With a functioning joint venture in China, the next frontier for new business is South Korea, says Desmond Ng, head of Asian institutional business at JF Asset Management. The firm is weighing the pros and cons of setting up a wholly owned investment trust management company (ITMC), or entering a joint venture. Ng hopes to have an active onshore presence established in 2006.
"We see Korean institutional and retail investors are becoming more receptive to products other than domestic money market and bond funds," Ng says. "And the government is pursuing the goal of making Korea an investment funds hub, so it is deregulating and helping improve transparency."
In addition, with a new corporate pensions law passed in December and waiting to be implemented, JF thinks there may be a way to leverage its regional expertise in retirement schemes.
As reported in the April/May edition of AsianInvestor magazine, retail investors have flocked toward international equities exposures, often via funds of funds, and increasingly making regular monthly allocations rather than lump sum bets.
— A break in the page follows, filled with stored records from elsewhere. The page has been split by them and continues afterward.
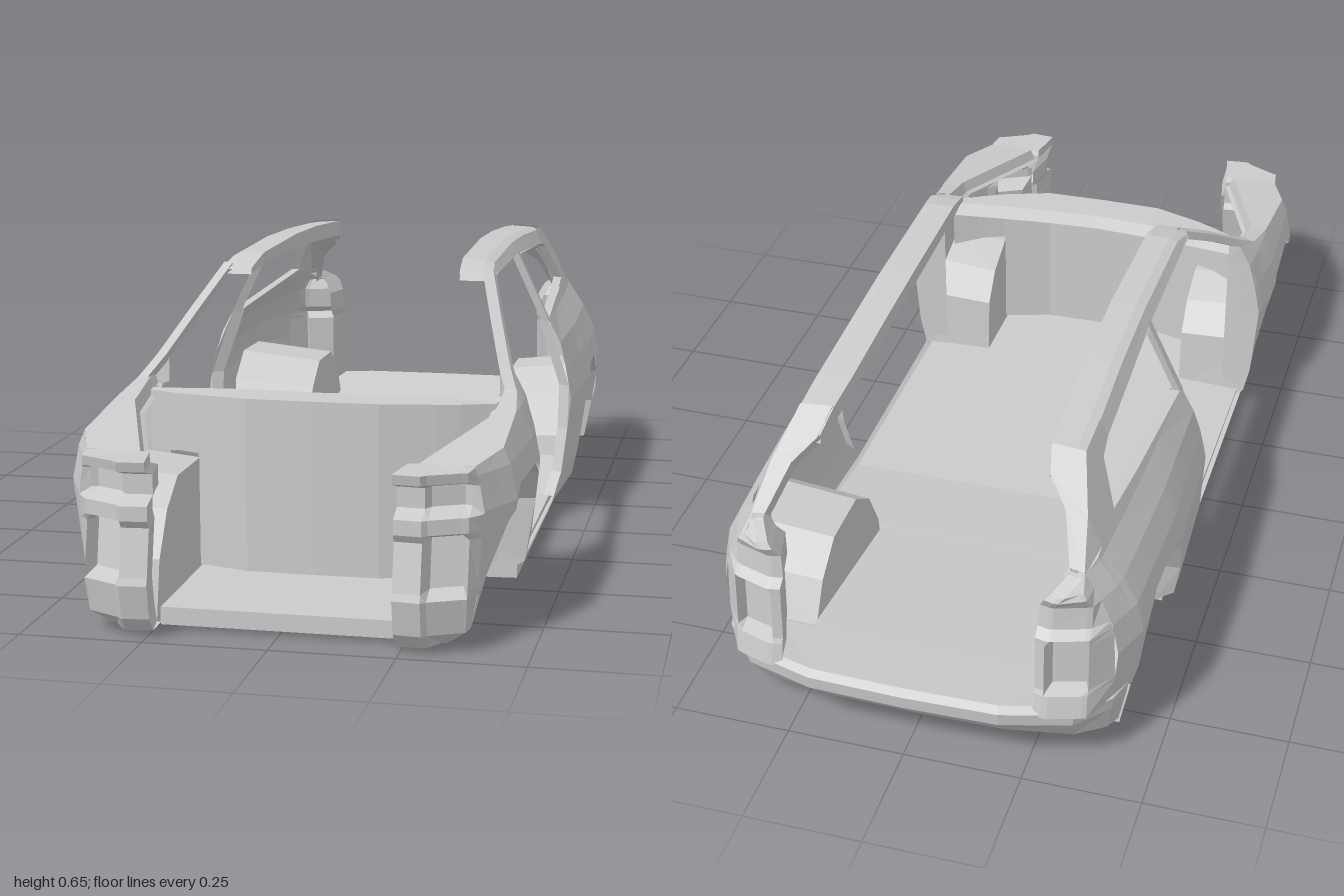
import * as THREE from 'three';

const material = new THREE.MeshStandardMaterial({ color: 0xcccccc, flatShading: true, side: THREE.DoubleSide });

// Piecewise-linear lookup in a table of [t, value] pairs
function at(table, t) {
  if (t <= table[0][0]) return table[0][1];
  for (let i = 1; i < table.length; i++) {
    const [a, va] = table[i - 1], [b, vb] = table[i];
    if (t <= b) return va + (vb - va) * (t - a) / (b - a);
  }
  return table[table.length - 1][1];
}

// Surface through rows of [x, y, z] points
function loft(rows) {
  const n = rows[0].length, index = [];
  for (let i = 0; i < rows.length - 1; i++) {
    for (let j = 0; j < n - 1; j++) {
      const a = i * n + j, b = a + n;
      index.push(a, b, a + 1, a + 1, b, b + 1);
    }
  }
  const g = new THREE.BufferGeometry();
  g.setAttribute('position', new THREE.Float32BufferAttribute(rows.flat(2), 3));
  g.setIndex(index);
  g.computeVertexNormals();
  return g;
}

// Half width of the body: side profile by height, scaled along the length
const profile = [[0, 0.37], [0.04, 0.43], [0.1, 0.443], [0.27, 0.457], [0.34, 0.443], [0.4, 0.42],
  [0.455, 0.385], [0.615, 0.31], [0.645, 0.295]];
const lowWidth = [[-0.96, 0.75], [-0.88, 0.91], [-0.8, 0.98], [-0.5, 1], [-0.2, 0.97], [-0.11, 0.96],
  [0.4, 0.96], [0.43, 0.98], [0.55, 1.01], [0.8, 0.985], [0.905, 0.88]];
const highWidth = [[-0.96, 0.8], [-0.85, 0.94], [-0.6, 0.98], [-0.2, 1], [0.5, 1], [0.8, 0.97], [0.905, 0.88]];
function bodyX(z, y) {
  const k = THREE.MathUtils.clamp((y - 0.34) / 0.115, 0, 1);
  return at(profile, y) * THREE.MathUtils.lerp(at(lowWidth, z), at(highWidth, z), k);
}

// Stations along z where any table bends
function stations(z0, z1, ...tables) {
  const zs = tables.flat().map(p => p[0]).filter(z => z > z0 && z < z1);
  return [...new Set([z0, ...zs, z1])].sort((a, b) => a - b);
}

// Outer skin between a lower and an upper edge line, creased at the profile heights
function skin(z0, z1, low, high) {
  return loft(stations(z0, z1, low, high, lowWidth).map(z => {
    const a = at(low, z), b = at(high, z);
    return [...profile.map(p => p[0]), 1].map(level => {
      const y = THREE.MathUtils.clamp(level, a, b);
      return [bodyX(z, y), y, z];
    });
  }));
}

export function createModel() {
  const model = new THREE.Group();
  const add = (name, geometry) => {
    const mesh = new THREE.Mesh(geometry, material);
    mesh.name = name;
    model.add(mesh);
  };
  const addPair = (name, geometry) => {
    add(name + 'Left', geometry);
    const g = geometry.clone().scale(-1, 1, 1);
    const ix = g.index.array;
    for (let i = 0; i < ix.length; i += 3) [ix[i], ix[i + 1]] = [ix[i + 1], ix[i]];
    g.computeVertexNormals();
    add(name + 'Right', g);
  };

  const frontArch = [[0.415, 0], [0.425, 0.18], [0.48, 0.25], [0.57, 0.29], [0.74, 0.29],
    [0.82, 0.235], [0.88, 0.14], [0.905, 0.01]];
  const rearArch = [[-0.83, 0.04], [-0.82, 0.14], [-0.77, 0.23], [-0.69, 0.29], [-0.55, 0.29],
    [-0.47, 0.23], [-0.42, 0.13], [-0.4, 0.01]];

  // Front fender with hood shelf and gutter
  const fenderTop = [[0.415, 0.45], [0.5, 0.42], [0.6, 0.4], [0.905, 0.357]];
  const hoodEdge = [[0.5, 0.36], [0.62, 0.355], [0.905, 0.255]];
  addPair('frontFender', skin(0.415, 0.905, frontArch, fenderTop));
  addPair('hoodShelf', loft(stations(0.47, 0.905, fenderTop, hoodEdge, highWidth).map(z => {
    const y = at(fenderTop, z), x = at(hoodEdge, z);
    return [[bodyX(z, y), y, z], [x + 0.02, y, z], [x + 0.01, y - 0.025, z], [x, y - 0.03, z]];
  })));

  // Front corner: brow, recessed headlight, vent and bumper end; [y, nose z, vent recess]
  const nose = [[0.01, 0.96, 0], [0.04, 0.985, 0], [0.11, 1, 0], [0.125, 0.995, 0.04], [0.22, 0.975, 0.04],
    [0.235, 0.985, 0], [0.265, 0.985, 0], [0.28, 0.945, 0.01], [0.32, 0.945, 0.01], [0.335, 0.995, 0], [0.355, 1, 0]];
  const noseRows = nose.map(([y, z, r]) => {
    const x = bodyX(0.905, y);
    return [[0.255, y, z - 0.09], [0.24, y, z - 0.005], [0.295, y, z], [0.305, y, z - 0.01 - r],
      [Math.min(0.365, x - 0.015), y, z - 0.04 - r], [Math.min(0.378, x - 0.005), y, z - 0.045], [x, y, 0.905]];
  });
  noseRows.push([0.255, 0.255, 0.28, 0.3, 0.33, 0.36, bodyX(0.905, 0.357)].map(x => [x, 0.357, 0.905]));
  addPair('frontCorner', loft(noseRows));
  addPair('frontCornerUnderside', loft([noseRows[0], noseRows[0].map(p => [p[0], 0.012, 0.9])]));

  // Door frame: jambs and sill
  addPair('frontDoorJamb', loft([0, 0.04, 0.1, 0.27, 0.34, 0.4, 0.45].map(y =>
    [[bodyX(0.415, y), y, 0.415], [0.36, y, 0.42]])));
  addPair('kickPanel', loft([0.285, 0.4].map(y => [[0.36, y, 0.42], [0.37, y, 0.525]])));
  addPair('rearDoorJamb', loft([[0.05, -0.11], [0.1, -0.15], [0.2, -0.18], [0.3, -0.195], [0.455, -0.205]].map(([y, z]) =>
    [[bodyX(z, y), y, z], [bodyX(z, y) - 0.025, y, z - 0.015]])));
  addPair('sill', skin(-0.12, 0.415, [[0, 0]], [[0, 0.04]]));

  // Rear quarter panel below the window line
  const quarterLow = [[-0.88, 0.15], [-0.831, 0.15], ...rearArch.slice(1), [-0.11, 0.005]];
  const quarterTop = [[-0.88, 0.455], [-0.7, 0.485], [-0.21, 0.455], [-0.195, 0.3], [-0.18, 0.2], [-0.15, 0.1], [-0.11, 0.045]];
  addPair('rearQuarter', skin(-0.88, -0.11, quarterLow, quarterTop));

  // Rear pillar and window pillar
  const pillarLow = [[-0.88, 0.455], [-0.7, 0.485], [-0.65, 0.57], [-0.6, 0.585]];
  const pillarTop = [[-0.88, 0.46], [-0.8, 0.535], [-0.7, 0.615], [-0.6, 0.622]];
  addPair('rearPillar', skin(-0.88, -0.6, pillarLow, pillarTop));
  addPair('rearPillarFlange', loft([[-0.7, 0.615, 0.23], [-0.755, 0.572, 0.245], [-0.8, 0.535, 0.285], [-0.88, 0.46, 0.315]].map(([z, y, inner]) => {
    const x = bodyX(z, y);
    return [[x, y, z], [inner, y + 0.005, z], [inner, y - 0.02, z + 0.02], [x - 0.02, y - 0.03, z + 0.03]];
  })));
  addPair('middlePillar', loft([0.45, 0.53, 0.615].map(y => {
    const x = bodyX(-0.21, y);
    return [[x - 0.02, y, -0.215], [x, y, -0.205], [x, y, -0.225], [x - 0.02, y, -0.215]];
  })));
  // Return around the rear side window
  const windowLine = [[-0.222, 0.455], [-0.7, 0.485], [-0.65, 0.57], [-0.6, 0.585], [-0.222, 0.608]];
  addPair('rearWindowFrame', loft(windowLine.map(([z, y]) =>
    [[bodyX(z, y), y, z], [bodyX(z, y) - 0.02, y, z]])));

  // Roof rail, closed section from windscreen to tailgate: [z, lower y, upper y, inner x]
  const rail = [[0.19, 0.602, 0.612, 0.235], [0.16, 0.61, 0.622, 0.232], [0.1, 0.612, 0.637, 0.228],
    [-0.2, 0.612, 0.643, 0.222], [-0.4, 0.598, 0.636, 0.222], [-0.6, 0.585, 0.622, 0.224],
    [-0.7, 0.575, 0.613, 0.228], [-0.75, 0.56, 0.577, 0.24]];
  addPair('roofRail', loft(rail.map(([z, a, b, x]) => {
    const p = [bodyX(z, a), a, z];
    return [p, [bodyX(z, b), b - 0.006, z], [bodyX(z, b) - 0.02, b, z], [x, b + 0.003, z],
      [x, Math.max(a, b - 0.035), z], p];
  })));

  // Slanted windscreen pillar
  addPair('windscreenPillar', loft([[0.49, 0.405, 0.425], [0.43, 0.44, 0.46], [0.3, 0.523, 0.543], [0.16, 0.605, 0.625]].map(([z, a, b]) => {
    const p = [bodyX(z, a), a, z], x = bodyX(z, b);
    return [p, [x, b, z], [x - 0.022, b, z + 0.012], [x - 0.018, a, z], p];
  })));

  // Tail corner with lamp pocket and upper lip; [y, tail z, pocket depth, inner edge x]
  const tail = [[0.15, -0.975, 0, 0.265], [0.2, -0.965, 0, 0.265], [0.21, -0.96, 0.03, 0.265], [0.32, -0.955, 0.03, 0.265],
    [0.335, -0.955, 0, 0.265], [0.35, -0.935, 0, 0.265], [0.4, -0.93, 0, 0.268], [0.425, -0.945, 0, 0.28],
    [0.437, -0.94, 0, 0.29], [0.457, -0.895, 0, 0.315]];
  addPair('tailCorner', loft(tail.map(([y, z, r, inner]) => {
    const x = bodyX(-0.88, y);
    return [[x, y, -0.88], [Math.min(0.37, x - 0.005), y, Math.min(z + 0.025, -0.885)],
      [Math.min(0.36, x - 0.012), y, z + 0.02 + r], [inner + 0.03, y, z + r], [inner + 0.02, y, z],
      [inner, y, z + 0.005], [inner + 0.02, y, z + 0.08]];
  })));

  // Wheel wells: tapering arched liner and flat inner wall
  for (const [name, arch, base, mid] of [['frontWheel', frontArch, 0.005, 0.66], ['rearWheel', rearArch, 0.02, -0.615]]) {
    const inner = arch.map(([z, y]) => [0.25, Math.max(base, y * 0.93), mid + (z - mid) * 0.97]);
    addPair(name + 'Liner', loft(arch.map(([z, y], i) => [[bodyX(z, y), y, z], inner[i]])));
    addPair(name + 'InnerWall', loft(inner.map(([x, y, z]) => [[x, base, z], [x, y, z]])));
  }

  // Floor pan, notched round the wheels and rising slightly to the rear
  const half = [[0.24, 0.905], [0.25, 0.425], [0.4, 0.415], [0.4, -0.4], [0.25, -0.4], [0.25, -0.83],
    [0.385, -0.83], [0.365, -0.865], [0.3, -0.885], [0.18, -0.895]];
  const outline = [...half, ...half.map(([x, z]) => [-x, z]).reverse()];
  const floor = new THREE.ExtrudeGeometry(new THREE.Shape(outline.map(([x, z]) => new THREE.Vector2(x, -z))),
    { depth: 0.036, bevelEnabled: false }).rotateX(-Math.PI / 2);
  const pos = floor.attributes.position;
  for (let i = 0; i < pos.count; i++) {
    const z = pos.getZ(i);
    pos.setY(i, pos.getY(i) + at([[-0.9, 0.042], [-0.83, 0.034], [-0.4, 0.012], [0.42, 0], [0.905, 0.008]], z));
  }
  floor.computeVertexNormals();
  add('floor', floor);

  // Rear bumper wrapped round the tail, with a load floor sloping down to the doors
  const bumper = [[0.425, -0.83], [0.408, -0.885], [0.345, -0.955], [0.2, -0.995], [0, -1]];
  const ring = (y, sx, sz) => bumper.map(([x, z]) => [x * sx, y, -0.83 + (z + 0.83) * sz]);
  addPair('rearBumper', loft([ring(0.036, 0.9, 0.36), ring(0.052, 0.96, 0.58), ring(0.125, 0.995, 0.98),
    ring(0.155, 1.005, 1), ring(0.165, 0.985, 0.9)]));
  const across = (limit, y, z) => bumper.map(([x]) => [Math.min(x * 0.95, limit), y, z]);
  addPair('loadFloor', loft([ring(0.165, 0.985, 0.9), across(0.41, 0.145, -0.832), across(0.25, 0.145, -0.832),
    across(0.25, 0.082, -0.4), across(0.4, 0.082, -0.398), across(0.4, 0.04, -0.12)]));

  // Curved bulkhead, stepped over the wheel wells, and cowl below the windscreen
  const cowl = [[0, 0.615, 0.407, 0.04], [0.14, 0.612, 0.407, 0.04], [0.25, 0.58, 0.404, 0.04],
    [0.251, 0.58, 0.404, 0.28], [0.3, 0.56, 0.402, 0.28], [0.37, 0.525, 0.4, 0.27]];
  addPair('bulkhead', loft(cowl.map(([x, z, y, base]) => [[x, base, z], [x, y, z]])));
  addPair('cowl', loft(cowl.map(([x, z, y]) =>
    [[x, y, z], [x, y + 0.002, 0.53 - x * 0.06], [x, y - 0.025, 0.515 - x * 0.06]])));

  return model;
}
Fund of funds assets have grown from practically zero to W4 trillion, while regular savings plans now account for W1.3 trillion of business, up from W300 billion a year ago.
Many international money management companies have taken advantage of recent liberalization allowing for funds of funds. This has proven to be an easy way for Koreans to access a diverse range of international investments, Ng says.
Although the idea of wholly owning an investment management license is appealing, JF has also participated in JVs around the region. In Hong Kong it has partnered with AIA as a master trust for MPF business, and in China it has a JV with the investment arm of the city of Shanghai, Shanghai International Trust and Investment Corporation (Sitico).
The Chinese JV now has an equity and money market fund available.
Another major initiative for JF this year is promoting absolute-return and other non-traditional products to Hong Kong institutions. The Hong Kong market is fairly static, with few big mandates on the block, but most assets remain in the traditional space, such as global balanced and Asian equity funds. JF thinks that, along with its parent JPMorgan, it has a product range that can give Hong Kong clients more diversity.
Although more Hong Kong institutions are looking at alternative investments, Ng says they tend to be sceptical about how to protect their downside risk in a mandate that doesn't follow a benchmark. "We need to do a lot of work in investor education," he says. Hong Kong institutions seem most interested in multi-strategy hedge funds, which can diversify risk, and JF is developing products to meet this perceived demand.
The firm sources around $11 billion from clients in Asia ex-Japan and manages over $30 billion in Asia ex-Japan investments.